Task to carry out
Starting with the line that contains "grey.use_nodes = True" and stopping after the line that contains "mesh.materials.append(grey)", return each line below exactly as written, with no others.

# # #

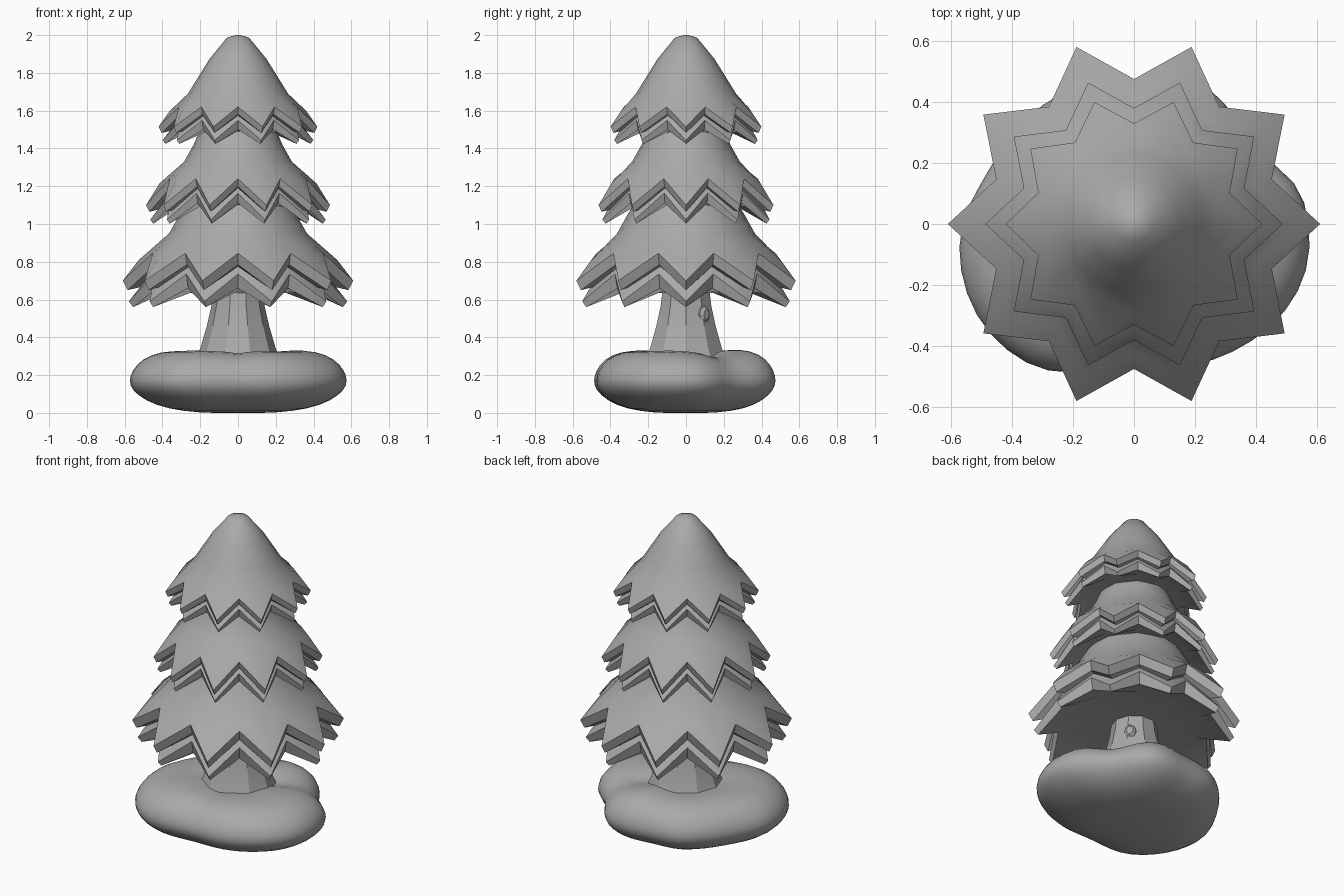
import bpy, bmesh
from math import cos, sin, pi, radians

if "Cube" in bpy.data.objects:
    bpy.data.objects.remove(bpy.data.objects["Cube"], do_unlink=True)

grey = bpy.data.materials.new("plain_grey")
grey.use_nodes = True
COLOR = (0.4, 0.4, 0.4, 1)
grey.diffuse_color = COLOR
grey.node_tree.nodes["Principled BSDF"].inputs["Base Color"].default_value = COLOR


def loft(name, rings, angle):
    """Skin a list of closed rings of points and cap both ends."""
    bm = bmesh.new()
    loops = [[bm.verts.new(p) for p in ring] for ring in rings]
    n = len(loops[0])
    for a, b in zip(loops, loops[1:]):
        for i in range(n):
            j = (i + 1) % n
            bm.faces.new((a[i], a[j], b[j], b[i]))
    for loop in (loops[0], loops[-1]):
        centre = bm.verts.new([sum(v.co[k] for v in loop) / n for k in range(3)])
        for i in range(n):
            bm.faces.new((loop[i], loop[(i + 1) % n], centre))
    bmesh.ops.recalc_face_normals(bm, faces=bm.faces)
    mesh = bpy.data.meshes.new(name)
    bm.to_mesh(mesh)
    bm.free()
    obj = bpy.data.objects.new(name, mesh)
    bpy.context.collection.objects.link(obj)
    mesh.materials.append(grey)
    bpy.ops.object.select_all(action="DESELECT")
    obj.select_set(True)
    bpy.context.view_layer.objects.active = obj
    bpy.ops.object.shade_smooth_by_angle(angle=radians(angle))
    return obj


def star(tip_r, tip_z, notch_r, notch_z, points=10):
    """Ring that alternates between tips and notches."""
    ring = []
    for i in range(points * 2):
        r, z = (notch_r, notch_z) if i % 2 else (tip_r, tip_z)
        a = pi * i / points
        ring.append((r * cos(a), r * sin(a), z))
    return ring


# Rim steps relative to the outer edge: upper rim, tuck, lower layer edge, lower rim
RIM = [(-.025, -.05, -.015, -.06), (-.09, -.035, -.035, -.07),
       (-.032, -.11, -.01, -.11), (-.055, -.14, -.025, -.185)]


def foliage(name, cone, edge, scale):
    """Cone of needles ending in a doubled zigzag skirt."""
    tr, tz, nr, nz = edge
    rings = [star(r, z, r, z) for r, z in cone]
    rings.append(star(nr + .05 * scale, nz - .035 * scale, nr - .055 * scale, nz + .045 * scale))
    rings.append(star(*edge))
    for step in RIM:
        rings.append(star(*[e + s * scale for e, s in zip(edge, step)]))
    hub = nz - .21 * scale
    rings.append(star(tr * .68, hub, nr * .82, hub + .01))
    rings.append(star(.12, hub, .12, hub))
    return loft(name, rings, 40)


foliage("top_foliage", [(.015, 2.0), (.06, 1.985), (.15, 1.875), (.225, 1.755), (.265, 1.69)],
        (.42, 1.515, .33, 1.62), .65)
foliage("middle_foliage", [(.18, 1.55), (.235, 1.42), (.285, 1.33)],
        (.487, 1.1, .38, 1.24), .7)
foliage("bottom_foliage", [(.22, 1.2), (.315, 1.04), (.365, .95)],
        (.61, .70, .475, .845), 1)

# Trunk with a flared foot
trunk = [(.24, .25), (.2, .34), (.165, .46), (.14, .57), (.125, .7)]
loft("trunk", [[(r * cos(pi * i / 5), r * sin(pi * i / 5), z) for i in range(10)]
               for r, z in trunk], 25)

# Small knot on the trunk
knot = [(.04, .10), (.035, .15), (.02, .165)]
loft("knot", [[(d * .75 - r * .66 * cos(pi * i / 4), d * .66 + r * .75 * cos(pi * i / 4),
                .52 + 1.3 * r * sin(pi * i / 4)) for i in range(8)] for r, d in knot], 25)

# Lumpy mound around the foot of the trunk, with a cleft on one side
OUTLINE = [.58, .56, .46, .48, .52, .50, .46, .47, .50, .495, .50, .52,
           .575, .595, .605, .595, .57, .50, .47, .495, .52, .55, .58, .595]
CLEFT = {1: .01, 2: .04, 3: .02, 5: -.01, 18: .015, 15: -.005, 23: -.005}
SECTION = [(.35, 0), (.65, .02), (.86, .065), (.98, .12), (1.01, .17),
           (.98, .225), (.89, .285), (.72, .325), (.5, .33), (.2, .31)]
mound = loft("mound", [[(f * r * cos(pi * i / 12), f * r * sin(pi * i / 12),
                         z - CLEFT.get(i, 0) * max(0, z - .17) / .16)
                        for i, r in enumerate(OUTLINE)] for f, z in SECTION], 80)
smooth = mound.modifiers.new("smooth", "SUBSURF")
smooth.levels = smooth.render_levels = 1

# # #

Exercise answer
grey.use_nodes = True
COLOR = (0.4, 0.4, 0.4, 1)
grey.diffuse_color = COLOR
grey.node_tree.nodes["Principled BSDF"].inputs["Base Color"].default_value = COLOR


def loft(name, rings, angle):
    """Skin a list of closed rings of points and cap both ends."""
    bm = bmesh.new()
    loops = [[bm.verts.new(p) for p in ring] for ring in rings]
    n = len(loops[0])
    for a, b in zip(loops, loops[1:]):
        for i in range(n):
            j = (i + 1) % n
            bm.faces.new((a[i], a[j], b[j], b[i]))
    for loop in (loops[0], loops[-1]):
        centre = bm.verts.new([sum(v.co[k] for v in loop) / n for k in range(3)])
        for i in range(n):
            bm.faces.new((loop[i], loop[(i + 1) % n], centre))
    bmesh.ops.recalc_face_normals(bm, faces=bm.faces)
    mesh = bpy.data.meshes.new(name)
    bm.to_mesh(mesh)
    bm.free()
    obj = bpy.data.objects.new(name, mesh)
    bpy.context.collection.objects.link(obj)
    mesh.materials.append(grey)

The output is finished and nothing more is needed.